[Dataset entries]
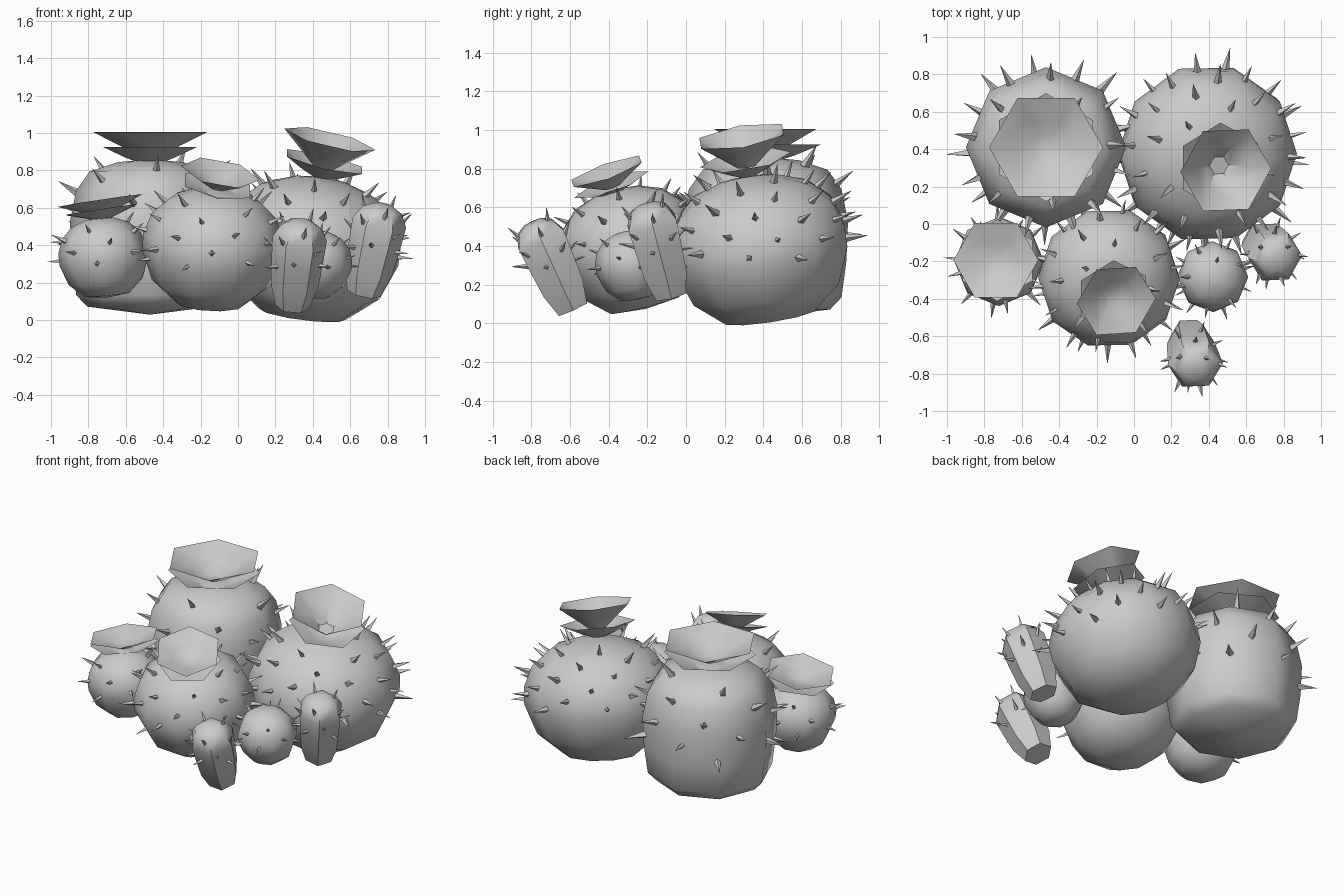
import bpy, bmesh, math
from math import sin, cos, pi, radians
from mathutils import Vector, Matrix
from mathutils.bvhtree import BVHTree

if "Cube" in bpy.data.objects:
    bpy.data.objects.remove(bpy.data.objects["Cube"])

GREY = (0.6, 0.6, 0.6, 1)
mat = bpy.data.materials.new("plain grey")
mat.use_nodes = True
mat.diffuse_color = GREY
mat.node_tree.nodes["Principled BSDF"].inputs["Base Color"].default_value = GREY


def frame(place, axis):
    """Matrix that stands local z along the axis at a place."""
    turn = Vector(axis).to_track_quat('Z', 'Y').to_matrix().to_4x4()
    if Vector(axis).xy.length < 0.001:
        turn = Matrix.Identity(4)
    # cancel the twist so local x stays close to world x
    x = turn.inverted().to_3x3() @ Vector((1, 0, 0))
    return Matrix.Translation(place) @ turn @ Matrix.Rotation(math.atan2(x.y, x.x), 4, 'Z')


def finish(bm, name, smooth=None):
    mesh = bpy.data.meshes.new(name)
    bm.to_mesh(mesh)
    bm.free()
    obj = bpy.data.objects.new(name, mesh)
    bpy.context.collection.objects.link(obj)
    mesh.materials.append(mat)
    if smooth:
        bpy.ops.object.select_all(action='DESELECT')
        obj.select_set(True)
        bpy.context.view_layer.objects.active = obj
        bpy.ops.object.shade_smooth_by_angle(angle=radians(smooth))
    return obj


def lathe(bm, profile, sides, mtx, caps=(True, True), offset=0):
    """Spin (radius, height) rings about local z; caps close the ends."""
    rings = []
    for r, z in profile:
        rings.append([bm.verts.new(mtx @ Vector((r * cos(a), r * sin(a), z)))
                      for a in (offset + 2 * pi * i / sides for i in range(sides))])
    for low, high in zip(rings, rings[1:]):
        for i in range(sides):
            j = (i + 1) % sides
            bm.faces.new((low[i], low[j], high[j], high[i]))
    if caps[0]:
        bm.faces.new(rings[0][::-1])
    if caps[1]:
        bm.faces.new(rings[-1])


def body(name, place, axis, width, height, profile, sides, spikes, length, low, high):
    """Fleshy stem with a scatter of spikes between two heights."""
    mtx = frame(place, axis)
    bm = bmesh.new()
    lathe(bm, [(r * width, z * height) for r, z in profile], sides, mtx)
    tree = BVHTree.FromBMesh(bm)
    finish(bm, name, 50)

    bm = bmesh.new()
    centre = Vector(place)
    for i in range(spikes):
        h = low + (high - low) * (i + 0.5) / spikes
        a = i * 2.4 + width * 9
        r = math.sqrt(1 - h * h)
        way = mtx.to_3x3() @ Vector((r * cos(a) * width, r * sin(a) * width, h * height))
        hit, normal, _, _ = tree.ray_cast(centre, way.normalized())
        if hit is None:
            continue
        if normal.dot(way) < 0:
            normal = -normal
        out = (normal + way.normalized()).normalized()
        size = length * (0.85 + 0.3 * ((i * 5) % 7) / 6)
        lathe(bm, [(size * 0.2, -0.01), (0.001, size)], 4, frame(hit, out))
    finish(bm, name + "_spikes")


def flower(name, place, axis, radius, rise, lower):
    """Six-sided funnel above a turned lower tier."""
    mtx = frame(place, axis)
    bm = bmesh.new()
    eye = radius * 0.21
    lathe(bm, [(eye, rise * 0.2), (radius * 0.5, rise * 0.5), (radius, rise)],
          6, mtx, (True, False))
    lathe(bm, [(eye, -0.01), (radius * 0.5, lower * 0.25), (radius * 0.95, lower)],
          6, mtx, (True, False), pi / 6)
    finish(bm, name, 40)


# Stem outlines as fractions of width and half height
BARREL = [(0.02, -1), (0.8, -0.9), (0.94, -0.75), (1, -0.3), (1.02, 0.2),
          (0.94, 0.6), (0.77, 0.84), (0.42, 0.96), (0.02, 1)]
DOME = [(0.02, -1), (0.5, -0.94), (0.83, -0.6), (0.99, -0.1), (0.99, 0.2),
        (0.88, 0.55), (0.64, 0.82), (0.32, 0.96), (0.02, 1)]
SHOOT = [(0.68, -1), (0.95, -0.5), (1.03, 0.1), (1.08, 0.6), (0.8, 0.88),
         (0.4, 0.99), (0.02, 1)]

# Stems
body("tall_stem", (-0.47, 0.41, 0.445), (0, 0, 1), 0.42, 0.415, BARREL, 8, 26, 0.115, -0.3, 0.85)
body("wide_stem", (0.39, 0.38, 0.385), (0.13, -0.15, 1), 0.48, 0.38, DOME, 10, 44, 0.1, -0.1, 0.93)
body("front_stem", (-0.135, -0.285, 0.385), (0.06, -0.25, 1), 0.38, 0.32, DOME, 10, 32, 0.085, -0.2, 0.9)
body("left_bud", (-0.72, -0.2, 0.335), (-0.1, -0.03, 1), 0.24, 0.215, DOME, 8, 16, 0.075, -0.2, 0.8)
body("small_bud", (0.42, -0.28, 0.3), (0.1, -0.2, 1), 0.19, 0.18, DOME, 8, 14, 0.06, -0.2, 0.85)
body("right_shoot", (0.725, -0.14, 0.38), (0.11, -0.13, 0.5), 0.135, 0.25, SHOOT, 6, 14, 0.07, -0.1, 0.85)
body("front_shoot", (0.315, -0.69, 0.3), (0.05, -0.21, 0.46), 0.135, 0.25, SHOOT, 6, 14, 0.07, -0.1, 0.85)

# Flowers
flower("tall_stem_flower", (-0.47, 0.41, 0.85), (0, 0, 1), 0.305, 0.155, 0.075)
flower("wide_stem_flower", (0.445, 0.32, 0.775), (0.24, -0.17, 1), 0.25, 0.2, 0.075)
flower("front_stem_flower", (-0.115, -0.375, 0.685), (0.2, -0.36, 1), 0.215, 0.11, 0.035)
flower("left_bud_flower", (-0.725, -0.195, 0.55), (-0.15, 0.02, 1), 0.23, 0.09, 0.04)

PROBLEM STATEMENT:
Only one stretch of the entries above is wanted: the lines from the one containing "bm.faces.new((low[i], low[j], high[j], high[i]))" through the one containing "lathe(bm, [(eye, rise". Please reproduce it exactly.

TASK SOLUTION:
            bm.faces.new((low[i], low[j], high[j], high[i]))
    if caps[0]:
        bm.faces.new(rings[0][::-1])
    if caps[1]:
        bm.faces.new(rings[-1])


def body(name, place, axis, width, height, profile, sides, spikes, length, low, high):
    """Fleshy stem with a scatter of spikes between two heights."""
    mtx = frame(place, axis)
    bm = bmesh.new()
    lathe(bm, [(r * width, z * height) for r, z in profile], sides, mtx)
    tree = BVHTree.FromBMesh(bm)
    finish(bm, name, 50)

    bm = bmesh.new()
    centre = Vector(place)
    for i in range(spikes):
        h = low + (high - low) * (i + 0.5) / spikes
        a = i * 2.4 + width * 9
        r = math.sqrt(1 - h * h)
        way = mtx.to_3x3() @ Vector((r * cos(a) * width, r * sin(a) * width, h * height))
        hit, normal, _, _ = tree.ray_cast(centre, way.normalized())
        if hit is None:
            continue
        if normal.dot(way) < 0:
            normal = -normal
        out = (normal + way.normalized()).normalized()
        size = length * (0.85 + 0.3 * ((i * 5) % 7) / 6)
        lathe(bm, [(size * 0.2, -0.01), (0.001, size)], 4, frame(hit, out))
    finish(bm, name + "_spikes")


def flower(name, place, axis, radius, rise, lower):
    """Six-sided funnel above a turned lower tier."""
    mtx = frame(place, axis)
    bm = bmesh.new()
    eye = radius * 0.21
    lathe(bm, [(eye, rise * 0.2), (radius * 0.5, rise * 0.5), (radius, rise)],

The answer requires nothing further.